As to the original question in this thread, I'm not sure I have seen or remember seeing a 230 series Toro valve, and that's after 23 years in the irrigation business. It might be an old obsolete valve, but it doesn't show up in my R-Co Parts book. If you didn't break the flow stem or strip the threads, you can replace the bleed screw on most Toro valves. Either use the bleed cap or the bleed screw available at a Toro dealer.

Jerry

activelandscaping
10-29-2004, 12:14 AM
Active , if you dont like toro , how can you like irritrol ? Toro bought them years ago.

The same way someone can like Jaguar and not like Mazda.

I remember when Toro purchased Irritrol, I was actually hoping that Toro would utilize some of Irritrol's simple, yet effective, design concepts.

First let me say that I have a problem with " Any " design that incorporates complexity, without corresponding functionality. Perhaps someone could explain the following:

1) The necessity of utilizing a 3" long 18 Ga metal pin, placed into a correspondingly tiny hole, as the only means of opening a valve manually. This task is usually performed by a weary tech's near frozen hands.:(

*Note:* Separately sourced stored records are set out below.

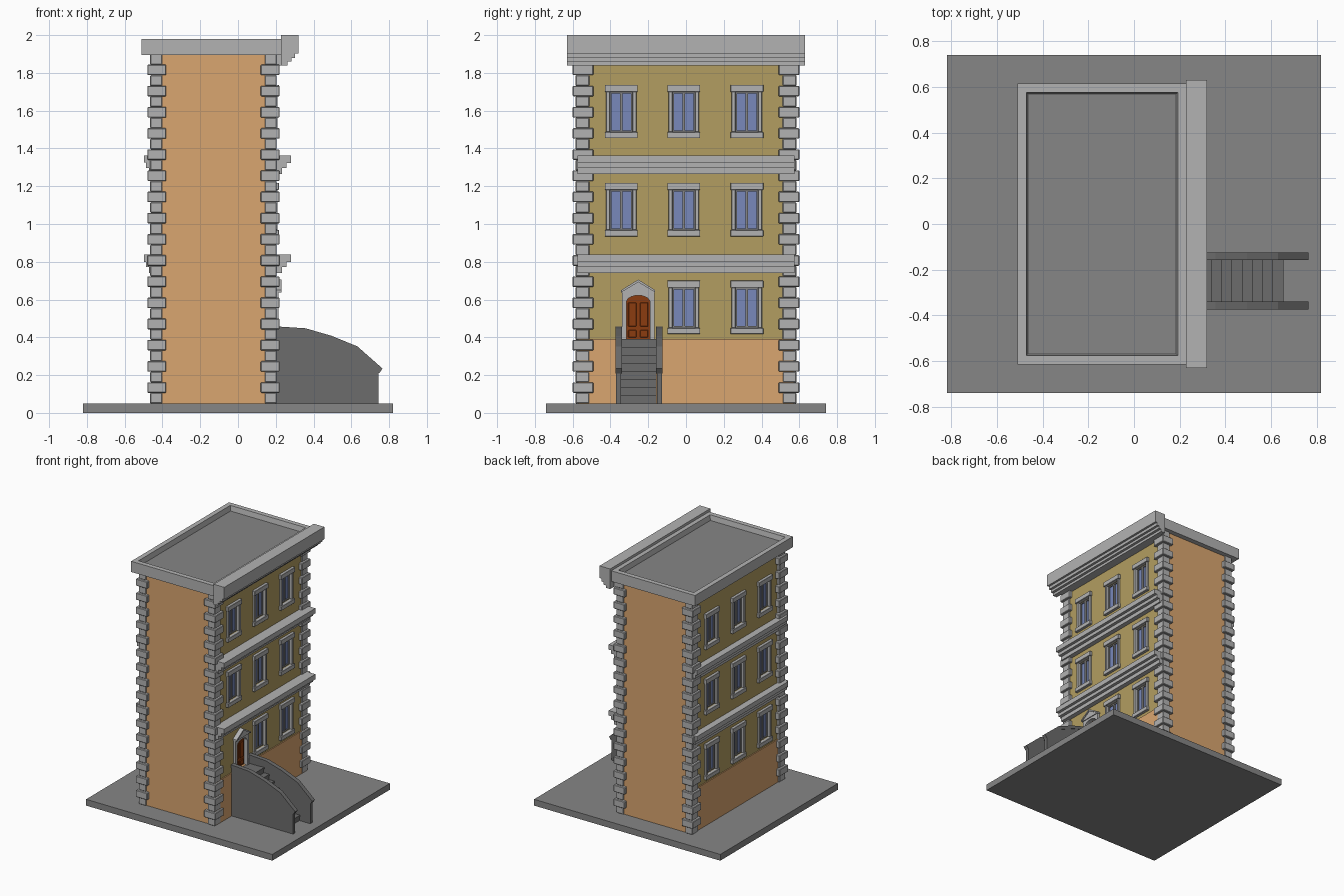
import bpy, bmesh, math

if "Cube" in bpy.data.objects:
    bpy.data.objects.remove(bpy.data.objects["Cube"])

def material(name, rgb):
    m = bpy.data.materials.new(name)
    m.diffuse_color = (*rgb, 1)
    m.use_nodes = True
    m.node_tree.nodes["Principled BSDF"].inputs["Base Color"].default_value = m.diffuse_color
    return m

TRIM = material("light_stone", (0.45, 0.45, 0.45))
SLAB = material("mid_stone", (0.24, 0.24, 0.24))
DARK = material("dark_stone", (0.15, 0.15, 0.15))
ORANGE = material("orange_plaster", (0.70, 0.38, 0.16))
YELLOW = material("yellow_plaster", (0.45, 0.34, 0.12))
BLUE = material("glass", (0.19, 0.25, 0.50))
WOOD = material("door_wood", (0.26, 0.045, 0.005))

def finish(name, bm, mat, bevel=0):
    bmesh.ops.recalc_face_normals(bm, faces=bm.faces)
    me = bpy.data.meshes.new(name)
    bm.to_mesh(me)
    bm.free()
    ob = bpy.data.objects.new(name, me)
    bpy.context.collection.objects.link(ob)
    if mat:
        me.materials.append(mat)
    if bevel:
        mod = ob.modifiers.new("bevel", 'BEVEL')
        mod.width, mod.segments = bevel, 1
    return ob

def boxes(name, items, mat, bevel=0):
    """Each item is (x0, x1, y0, y1, z0, z1)."""
    bm = bmesh.new()
    for b in items:
        vs = bmesh.ops.create_cube(bm, size=1)["verts"]
        for v in vs:
            for a in range(3):
                v.co[a] = (b[2*a] + b[2*a+1]) / 2 + v.co[a] * abs(b[2*a+1] - b[2*a])
    return finish(name, bm, mat, bevel)

def prism(name, pts, axis, lo, hi, mat):
    """Extrude a profile along x (pts are y,z) or along y (pts are x,z)."""
    bm = bmesh.new()
    put = (lambda p, t: (t, p[0], p[1])) if axis == 'x' else (lambda p, t: (p[0], t, p[1]))
    f = bm.faces.new([bm.verts.new(put(p, lo)) for p in pts])
    ext = bmesh.ops.extrude_face_region(bm, geom=[f])["geom"]
    for v in ext:
        if isinstance(v, bmesh.types.BMVert):
            v.co["xyz".index(axis)] = hi
    return finish(name, bm, mat)

# Ground slab and building core
boxes("ground_slab", [(-.82, .82, -.74, .74, 0, .05)], SLAB)
boxes("wall_core", [(-.42, .17, -.575, .575, .05, 1.9)], ORANGE)
boxes("plinth_front", [(.15, .203, -.57, .57, .05, .39)], ORANGE)
boxes("plinth_back", [(-.453, -.40, -.57, .57, .05, .39)], ORANGE)

# Corner quoins, alternating long and short blocks
quoins = []
N, H = 33, (1.9 - .05) / 33
for sx in (-1, 1):
    for sy in (-1, 1):
        for i in range(N):
            o, w = (0, .1) if i % 2 else (.015, .078)
            xo = -.13 + sx * .35
            x0, x1 = xo - sx * o, xo - sx * w
            y0, y1 = sy * (.6 - o), sy * (.6 - w - .01)
            quoins.append((x0, x1, y0, y1, .05 + i * H, .05 + (i + 1) * H))
boxes("corner_quoins", quoins, TRIM, .004)

# Facades with windows, on the front (+x) and back (-x)
COLS = (-.343, -.012, .322)
TOPS = (.70, 1.218, 1.737)
DY = -.253                                   # door centre

def facade(label, wall, s, has_door):
    X = lambda d: wall + s * d
    cut, trim, sash, glass = [], [], [], []
    for r, t in enumerate(TOPS):
        for c, y in enumerate(COLS):
            if has_door and r == 0 and c == 0:
                continue
            b, u = t - .25, t - .037         # opening bottom and top
            cut.append((X(-.05), X(.05), y - .063, y + .063, b, u))
            glass.append((X(-.03), X(-.016), y - .064, y + .064, b - .001, u + .001))
            trim += [(X(-.005), X(.022), y - .087, y + .087, u, t),
                     (X(-.005), X(.022), y - .087, y + .087, t - .283, b)]
            for k in (-1, 1):
                trim.append((X(-.02), X(.015), y + k * .08, y + k * .06, b, u))
                sash.append((X(-.02), X(-.008), y + k * .061, y + k * .052, b, u))
            sash += [(X(-.02), X(-.006), y - .007, y + .007, b, u),
                     (X(-.02), X(-.008), y - .06, y + .06, b, b + .009),
                     (X(-.02), X(-.008), y - .06, y + .06, u - .009, u)]
    if has_door:
        cut.append((X(-.05), X(.05), DY - .07, DY + .07, .35, .63))
    wall_ob = boxes(label + "_facade", [(X(-.025), X(0), -.565, .565, .385, 1.9)], YELLOW)
    cutter = boxes(label + "_opening_cutter", cut, None)
    cutter.hide_render = True
    cutter.display_type = 'WIRE'
    mod = wall_ob.modifiers.new("openings", 'BOOLEAN')
    mod.operation, mod.solver, mod.object = 'DIFFERENCE', 'EXACT', cutter
    boxes(label + "_window_surrounds", trim, TRIM, .002)
    boxes(label + "_window_sashes", sash, SLAB)
    boxes(label + "_window_glass", glass, BLUE)

facade("front", .195, 1, True)
facade("back", -.445, -1, False)

# Stepped string courses between floors
for n, z in (("lower", .838), ("upper", 1.363)):
    prism(n + "_front_string_course",
          [(.18, z), (.28, z), (.28, z - .04), (.257, z - .04), (.257, z - .066),
           (.232, z - .066), (.232, z - .097), (.18, z - .097)], 'y', -.574, .574, TRIM)
    prism(n + "_back_string_course",
          [(-.43, z), (-.498, z), (-.498, z - .038), (-.486, z - .038),
           (-.486, z - .066), (-.47, z - .066), (-.47, z - .097), (-.43, z - .097)],
          'y', -.574, .574, TRIM)

# Roof, parapet and front cornice
boxes("roof_deck", [(-.48, .22, -.59, .59, 1.897, 1.94)], SLAB)
bm = bmesh.new()
def ring(i, z):
    return [bm.verts.new(p) for p in ((-.51 + i, -.615 + i, z), (.23 - i, -.615 + i, z),
                                      (.23 - i, .615 - i, z), (-.51 + i, .615 - i, z))]
rings = [ring(0, 1.895), ring(0, 1.98), ring(.038, 1.98), ring(.046, 1.94), ring(.046, 1.895)]
for j in range(5):
    a, b = rings[j], rings[(j + 1) % 5]
    for k in range(4):
        bm.faces.new((a[k], a[(k + 1) % 4], b[(k + 1) % 4], b[k]))
finish("parapet", bm, TRIM)
prism("front_cornice",
      [(.227, 2), (.32, 2), (.32, 1.903), (.303, 1.903), (.303, 1.88), (.284, 1.88),
       (.284, 1.86), (.263, 1.86), (.263, 1.84), (.227, 1.84)], 'y', -.63, .63, TRIM)
boxes("cornice_backing", [(.18, .228, -.58, .58, 1.84, 1.9)], TRIM)

# Door: arched leaf with panels, surround and pediment
def arch(w, z, rise, n=10):
    return [(DY + w * math.cos(math.pi * i / n), z + rise * math.sin(math.pi * i / n))
            for i in range(n + 1)]
opening = arch(.063, .585, .037)
prism("door_leaf", [(DY - .063, .385), (DY + .063, .385)] + opening, 'x', .165, .185, WOOD)
panels = []
for k in (-1, 1):
    panels += [(.18, .191, DY + k * .01, DY + k * .053, .40, .438),
               (.18, .191, DY + k * .01, DY + k * .053, .458, .585)]
boxes("door_panels", panels, WOOD, .003)
prism("door_surround",
      [(DY + .063, .385)] + opening +
      [(DY - .063, .385), (DY - .085, .385), (DY - .085, .645), (DY, .695),
       (DY + .085, .645), (DY + .085, .385)], 'x', .17, .215, TRIM)
prism("door_pediment",
      [(DY - .09, .638), (DY + .09, .638), (DY + .09, .65), (DY, .706), (DY - .09, .65)],
      'x', .19, .222, TRIM)
prism("pediment_moulding",
      [(DY - .09, .638), (DY - .09, .65), (DY, .706), (DY + .09, .65), (DY + .09, .638),
       (DY, .692)], 'x', .2, .23, TRIM)

# Entrance stairs
prof = [(.18, .05), (.18, .388)]
for i in range(8):
    x, z = .335 + i * .045, .388 - i * .0422
    prof += [(x, z), (x, z - .0422)]
prism("entrance_steps", prof, 'y', -.343, -.155, DARK)
boxes("step_nosings", [(.3 + i * .045, .34 + i * .045, -.343, -.155,
                        .378 - i * .0422, .39 - i * .0422) for i in range(8)], DARK)

# Curved stair side walls with capping
top = [(.2, .458), (.23, .456), (.357, .448), (.495, .408), (.632, .352), (.765, .235)]
low = [(.2, .433), (.23, .431), (.355, .423), (.488, .384), (.62, .329), (.747, .209)]
for n, y in (("left", -.357), ("right", -.141)):
    prism(n + "_stair_wall", [(.2, .05), (.745, .05), (.745, .213)] + low[-2::-1],
          'y', y - .013, y + .013, DARK)
    prism(n + "_stair_cap", top + low[::-1], 'y', y - .017, y + .017, DARK)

2) Utilizing a bleeder screw thread length that requires the screw to be backed out to the point where only 1/16th of a turn keeps the screw secured in the valve body, in order to open the valve. Knowing full well that valves vibrate when a high air volume is going through them.

3) Using the same hard plastic for the bleeder screw that is used for the valve body, so that if the screw is cross threaded or overtightened, rather than just replacing the screw, damage often requires complete valve replacement.

My dislike for Toro valves stems from their ability to complicate my otherwise simple life. :angel:

The end.

Regards,
Active

activelandscaping
10-29-2004, 12:24 AM
BTW; even though I don't like Toro valves, for the aformentiond reasons. I would not give you unsound advice. By the time you locate, special order and pick up your Toro bleeder screw you could have replaced the valve, special order shipping alone would be more than a new valve.

Regards,
Active